◆ **TASK BRIEF**
Type out the records that follow, exactly as given.

AVAILABLE DATA START

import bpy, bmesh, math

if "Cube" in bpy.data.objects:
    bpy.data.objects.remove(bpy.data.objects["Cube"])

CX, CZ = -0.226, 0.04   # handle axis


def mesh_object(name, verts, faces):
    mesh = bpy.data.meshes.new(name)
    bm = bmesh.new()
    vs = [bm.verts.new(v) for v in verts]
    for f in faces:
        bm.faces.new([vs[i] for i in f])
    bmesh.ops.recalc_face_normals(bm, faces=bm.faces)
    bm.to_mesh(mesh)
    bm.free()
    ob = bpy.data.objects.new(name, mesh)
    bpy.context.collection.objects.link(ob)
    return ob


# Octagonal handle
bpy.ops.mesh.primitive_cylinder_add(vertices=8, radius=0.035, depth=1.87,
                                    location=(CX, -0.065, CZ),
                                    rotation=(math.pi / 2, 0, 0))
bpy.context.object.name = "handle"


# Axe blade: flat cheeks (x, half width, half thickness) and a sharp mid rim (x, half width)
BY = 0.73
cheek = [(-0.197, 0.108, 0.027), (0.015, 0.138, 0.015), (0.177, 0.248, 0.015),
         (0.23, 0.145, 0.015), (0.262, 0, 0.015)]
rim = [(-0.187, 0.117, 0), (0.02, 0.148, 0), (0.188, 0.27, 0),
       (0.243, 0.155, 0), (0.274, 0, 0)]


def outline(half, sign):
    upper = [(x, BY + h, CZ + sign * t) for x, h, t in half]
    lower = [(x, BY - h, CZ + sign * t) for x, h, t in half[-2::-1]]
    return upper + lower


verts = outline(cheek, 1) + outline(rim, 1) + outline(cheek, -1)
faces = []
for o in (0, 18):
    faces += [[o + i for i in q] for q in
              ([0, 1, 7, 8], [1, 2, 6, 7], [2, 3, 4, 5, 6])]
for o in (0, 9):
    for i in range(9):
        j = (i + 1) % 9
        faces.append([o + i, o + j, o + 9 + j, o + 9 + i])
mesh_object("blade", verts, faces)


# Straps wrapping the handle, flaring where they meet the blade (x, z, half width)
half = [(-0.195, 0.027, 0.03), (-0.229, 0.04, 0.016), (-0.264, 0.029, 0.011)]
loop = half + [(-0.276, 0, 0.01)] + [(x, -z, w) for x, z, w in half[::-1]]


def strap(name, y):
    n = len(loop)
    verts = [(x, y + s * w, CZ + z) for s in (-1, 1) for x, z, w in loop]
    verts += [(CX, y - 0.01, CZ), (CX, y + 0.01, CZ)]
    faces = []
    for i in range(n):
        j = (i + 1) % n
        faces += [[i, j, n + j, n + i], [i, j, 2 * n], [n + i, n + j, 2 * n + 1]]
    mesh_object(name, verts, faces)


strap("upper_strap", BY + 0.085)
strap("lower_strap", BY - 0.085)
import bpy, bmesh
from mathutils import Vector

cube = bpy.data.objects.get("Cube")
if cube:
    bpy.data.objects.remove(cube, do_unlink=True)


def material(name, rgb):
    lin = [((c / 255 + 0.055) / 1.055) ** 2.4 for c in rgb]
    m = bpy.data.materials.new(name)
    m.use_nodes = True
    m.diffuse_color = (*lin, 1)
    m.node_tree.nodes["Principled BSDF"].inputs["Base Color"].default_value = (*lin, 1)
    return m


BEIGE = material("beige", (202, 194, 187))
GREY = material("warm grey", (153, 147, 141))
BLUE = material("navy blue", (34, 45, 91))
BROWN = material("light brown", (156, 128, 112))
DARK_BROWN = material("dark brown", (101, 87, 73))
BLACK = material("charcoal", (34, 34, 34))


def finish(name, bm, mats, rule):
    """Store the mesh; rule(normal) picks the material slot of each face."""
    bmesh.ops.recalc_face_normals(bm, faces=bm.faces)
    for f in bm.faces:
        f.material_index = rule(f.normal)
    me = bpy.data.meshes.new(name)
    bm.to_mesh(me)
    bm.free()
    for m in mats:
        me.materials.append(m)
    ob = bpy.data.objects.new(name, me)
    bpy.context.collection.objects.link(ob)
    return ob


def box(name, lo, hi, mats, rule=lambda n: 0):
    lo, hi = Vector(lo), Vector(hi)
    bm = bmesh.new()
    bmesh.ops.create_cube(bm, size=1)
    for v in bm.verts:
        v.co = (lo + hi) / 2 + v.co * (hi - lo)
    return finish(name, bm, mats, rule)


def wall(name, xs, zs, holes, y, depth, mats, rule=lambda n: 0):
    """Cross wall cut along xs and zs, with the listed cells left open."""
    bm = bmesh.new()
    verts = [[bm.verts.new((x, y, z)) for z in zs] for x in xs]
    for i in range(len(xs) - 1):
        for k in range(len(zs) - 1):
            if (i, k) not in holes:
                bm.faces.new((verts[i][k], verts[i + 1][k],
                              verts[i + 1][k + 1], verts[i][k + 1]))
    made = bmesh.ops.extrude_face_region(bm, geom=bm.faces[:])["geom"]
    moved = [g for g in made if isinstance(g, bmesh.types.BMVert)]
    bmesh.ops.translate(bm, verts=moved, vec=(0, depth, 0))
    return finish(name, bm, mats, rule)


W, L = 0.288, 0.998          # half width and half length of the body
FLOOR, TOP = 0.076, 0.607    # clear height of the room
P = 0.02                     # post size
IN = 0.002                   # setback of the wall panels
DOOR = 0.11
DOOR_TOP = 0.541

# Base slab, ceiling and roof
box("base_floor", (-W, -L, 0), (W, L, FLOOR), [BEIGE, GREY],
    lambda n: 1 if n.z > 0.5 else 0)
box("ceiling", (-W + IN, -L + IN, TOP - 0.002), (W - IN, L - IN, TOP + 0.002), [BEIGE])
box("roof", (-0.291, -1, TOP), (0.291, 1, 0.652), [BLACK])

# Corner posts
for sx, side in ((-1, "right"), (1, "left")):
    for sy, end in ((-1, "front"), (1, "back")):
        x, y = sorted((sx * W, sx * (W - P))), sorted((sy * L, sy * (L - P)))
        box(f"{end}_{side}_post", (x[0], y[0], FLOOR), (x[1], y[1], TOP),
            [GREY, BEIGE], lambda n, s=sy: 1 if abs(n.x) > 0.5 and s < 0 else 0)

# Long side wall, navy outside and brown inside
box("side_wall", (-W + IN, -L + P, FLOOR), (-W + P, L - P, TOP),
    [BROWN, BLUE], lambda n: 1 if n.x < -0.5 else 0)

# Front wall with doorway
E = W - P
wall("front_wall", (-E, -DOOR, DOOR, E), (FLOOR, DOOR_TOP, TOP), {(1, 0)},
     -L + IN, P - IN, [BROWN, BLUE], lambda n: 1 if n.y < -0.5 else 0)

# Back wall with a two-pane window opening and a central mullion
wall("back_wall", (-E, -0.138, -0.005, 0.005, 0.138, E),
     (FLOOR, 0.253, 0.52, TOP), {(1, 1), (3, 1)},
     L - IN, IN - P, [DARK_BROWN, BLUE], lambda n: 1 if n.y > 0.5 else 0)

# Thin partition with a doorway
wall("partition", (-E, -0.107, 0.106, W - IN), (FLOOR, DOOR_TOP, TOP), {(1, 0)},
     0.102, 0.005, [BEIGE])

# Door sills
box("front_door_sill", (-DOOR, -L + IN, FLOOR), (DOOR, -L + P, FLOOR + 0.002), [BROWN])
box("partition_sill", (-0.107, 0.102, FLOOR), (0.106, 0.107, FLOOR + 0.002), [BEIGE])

AVAILABLE DATA END

◆ **TASK ANSWER**
import bpy, bmesh, math

if "Cube" in bpy.data.objects:
    bpy.data.objects.remove(bpy.data.objects["Cube"])

CX, CZ = -0.226, 0.04   # handle axis


def mesh_object(name, verts, faces):
    mesh = bpy.data.meshes.new(name)
    bm = bmesh.new()
    vs = [bm.verts.new(v) for v in verts]
    for f in faces:
        bm.faces.new([vs[i] for i in f])
    bmesh.ops.recalc_face_normals(bm, faces=bm.faces)
    bm.to_mesh(mesh)
    bm.free()
    ob = bpy.data.objects.new(name, mesh)
    bpy.context.collection.objects.link(ob)
    return ob


# Octagonal handle
bpy.ops.mesh.primitive_cylinder_add(vertices=8, radius=0.035, depth=1.87,
                                    location=(CX, -0.065, CZ),
                                    rotation=(math.pi / 2, 0, 0))
bpy.context.object.name = "handle"


# Axe blade: flat cheeks (x, half width, half thickness) and a sharp mid rim (x, half width)
BY = 0.73
cheek = [(-0.197, 0.108, 0.027), (0.015, 0.138, 0.015), (0.177, 0.248, 0.015),
         (0.23, 0.145, 0.015), (0.262, 0, 0.015)]
rim = [(-0.187, 0.117, 0), (0.02, 0.148, 0), (0.188, 0.27, 0),
       (0.243, 0.155, 0), (0.274, 0, 0)]


def outline(half, sign):
    upper = [(x, BY + h, CZ + sign * t) for x, h, t in half]
    lower = [(x, BY - h, CZ + sign * t) for x, h, t in half[-2::-1]]
    return upper + lower


verts = outline(cheek, 1) + outline(rim, 1) + outline(cheek, -1)
faces = []
for o in (0, 18):
    faces += [[o + i for i in q] for q in
              ([0, 1, 7, 8], [1, 2, 6, 7], [2, 3, 4, 5, 6])]
for o in (0, 9):
    for i in range(9):
        j = (i + 1) % 9
        faces.append([o + i, o + j, o + 9 + j, o + 9 + i])
mesh_object("blade", verts, faces)


# Straps wrapping the handle, flaring where they meet the blade (x, z, half width)
half = [(-0.195, 0.027, 0.03), (-0.229, 0.04, 0.016), (-0.264, 0.029, 0.011)]
loop = half + [(-0.276, 0, 0.01)] + [(x, -z, w) for x, z, w in half[::-1]]


def strap(name, y):
    n = len(loop)
    verts = [(x, y + s * w, CZ + z) for s in (-1, 1) for x, z, w in loop]
    verts += [(CX, y - 0.01, CZ), (CX, y + 0.01, CZ)]
    faces = []
    for i in range(n):
        j = (i + 1) % n
        faces += [[i, j, n + j, n + i], [i, j, 2 * n], [n + i, n + j, 2 * n + 1]]
    mesh_object(name, verts, faces)


strap("upper_strap", BY + 0.085)
strap("lower_strap", BY - 0.085)
import bpy, bmesh
from mathutils import Vector

cube = bpy.data.objects.get("Cube")
if cube:
    bpy.data.objects.remove(cube, do_unlink=True)


def material(name, rgb):
    lin = [((c / 255 + 0.055) / 1.055) ** 2.4 for c in rgb]
    m = bpy.data.materials.new(name)
    m.use_nodes = True
    m.diffuse_color = (*lin, 1)
    m.node_tree.nodes["Principled BSDF"].inputs["Base Color"].default_value = (*lin, 1)
    return m


BEIGE = material("beige", (202, 194, 187))
GREY = material("warm grey", (153, 147, 141))
BLUE = material("navy blue", (34, 45, 91))
BROWN = material("light brown", (156, 128, 112))
DARK_BROWN = material("dark brown", (101, 87, 73))
BLACK = material("charcoal", (34, 34, 34))


def finish(name, bm, mats, rule):
    """Store the mesh; rule(normal) picks the material slot of each face."""
    bmesh.ops.recalc_face_normals(bm, faces=bm.faces)
    for f in bm.faces:
        f.material_index = rule(f.normal)
    me = bpy.data.meshes.new(name)
    bm.to_mesh(me)
    bm.free()
    for m in mats:
        me.materials.append(m)
    ob = bpy.data.objects.new(name, me)
    bpy.context.collection.objects.link(ob)
    return ob


def box(name, lo, hi, mats, rule=lambda n: 0):
    lo, hi = Vector(lo), Vector(hi)
    bm = bmesh.new()
    bmesh.ops.create_cube(bm, size=1)
    for v in bm.verts:
        v.co = (lo + hi) / 2 + v.co * (hi - lo)
    return finish(name, bm, mats, rule)


def wall(name, xs, zs, holes, y, depth, mats, rule=lambda n: 0):
    """Cross wall cut along xs and zs, with the listed cells left open."""
    bm = bmesh.new()
    verts = [[bm.verts.new((x, y, z)) for z in zs] for x in xs]
    for i in range(len(xs) - 1):
        for k in range(len(zs) - 1):
            if (i, k) not in holes:
                bm.faces.new((verts[i][k], verts[i + 1][k],
                              verts[i + 1][k + 1], verts[i][k + 1]))
    made = bmesh.ops.extrude_face_region(bm, geom=bm.faces[:])["geom"]
    moved = [g for g in made if isinstance(g, bmesh.types.BMVert)]
    bmesh.ops.translate(bm, verts=moved, vec=(0, depth, 0))
    return finish(name, bm, mats, rule)


W, L = 0.288, 0.998          # half width and half length of the body
FLOOR, TOP = 0.076, 0.607    # clear height of the room
P = 0.02                     # post size
IN = 0.002                   # setback of the wall panels
DOOR = 0.11
DOOR_TOP = 0.541

# Base slab, ceiling and roof
box("base_floor", (-W, -L, 0), (W, L, FLOOR), [BEIGE, GREY],
    lambda n: 1 if n.z > 0.5 else 0)
box("ceiling", (-W + IN, -L + IN, TOP - 0.002), (W - IN, L - IN, TOP + 0.002), [BEIGE])
box("roof", (-0.291, -1, TOP), (0.291, 1, 0.652), [BLACK])

# Corner posts
for sx, side in ((-1, "right"), (1, "left")):
    for sy, end in ((-1, "front"), (1, "back")):
        x, y = sorted((sx * W, sx * (W - P))), sorted((sy * L, sy * (L - P)))
        box(f"{end}_{side}_post", (x[0], y[0], FLOOR), (x[1], y[1], TOP),
            [GREY, BEIGE], lambda n, s=sy: 1 if abs(n.x) > 0.5 and s < 0 else 0)

# Long side wall, navy outside and brown inside
box("side_wall", (-W + IN, -L + P, FLOOR), (-W + P, L - P, TOP),
    [BROWN, BLUE], lambda n: 1 if n.x < -0.5 else 0)

# Front wall with doorway
E = W - P
wall("front_wall", (-E, -DOOR, DOOR, E), (FLOOR, DOOR_TOP, TOP), {(1, 0)},
     -L + IN, P - IN, [BROWN, BLUE], lambda n: 1 if n.y < -0.5 else 0)

# Back wall with a two-pane window opening and a central mullion
wall("back_wall", (-E, -0.138, -0.005, 0.005, 0.138, E),
     (FLOOR, 0.253, 0.52, TOP), {(1, 1), (3, 1)},
     L - IN, IN - P, [DARK_BROWN, BLUE], lambda n: 1 if n.y > 0.5 else 0)

# Thin partition with a doorway
wall("partition", (-E, -0.107, 0.106, W - IN), (FLOOR, DOOR_TOP, TOP), {(1, 0)},
     0.102, 0.005, [BEIGE])

# Door sills
box("front_door_sill", (-DOOR, -L + IN, FLOOR), (DOOR, -L + P, FLOOR + 0.002), [BROWN])
box("partition_sill", (-0.107, 0.102, FLOOR), (0.106, 0.107, FLOOR + 0.002), [BEIGE])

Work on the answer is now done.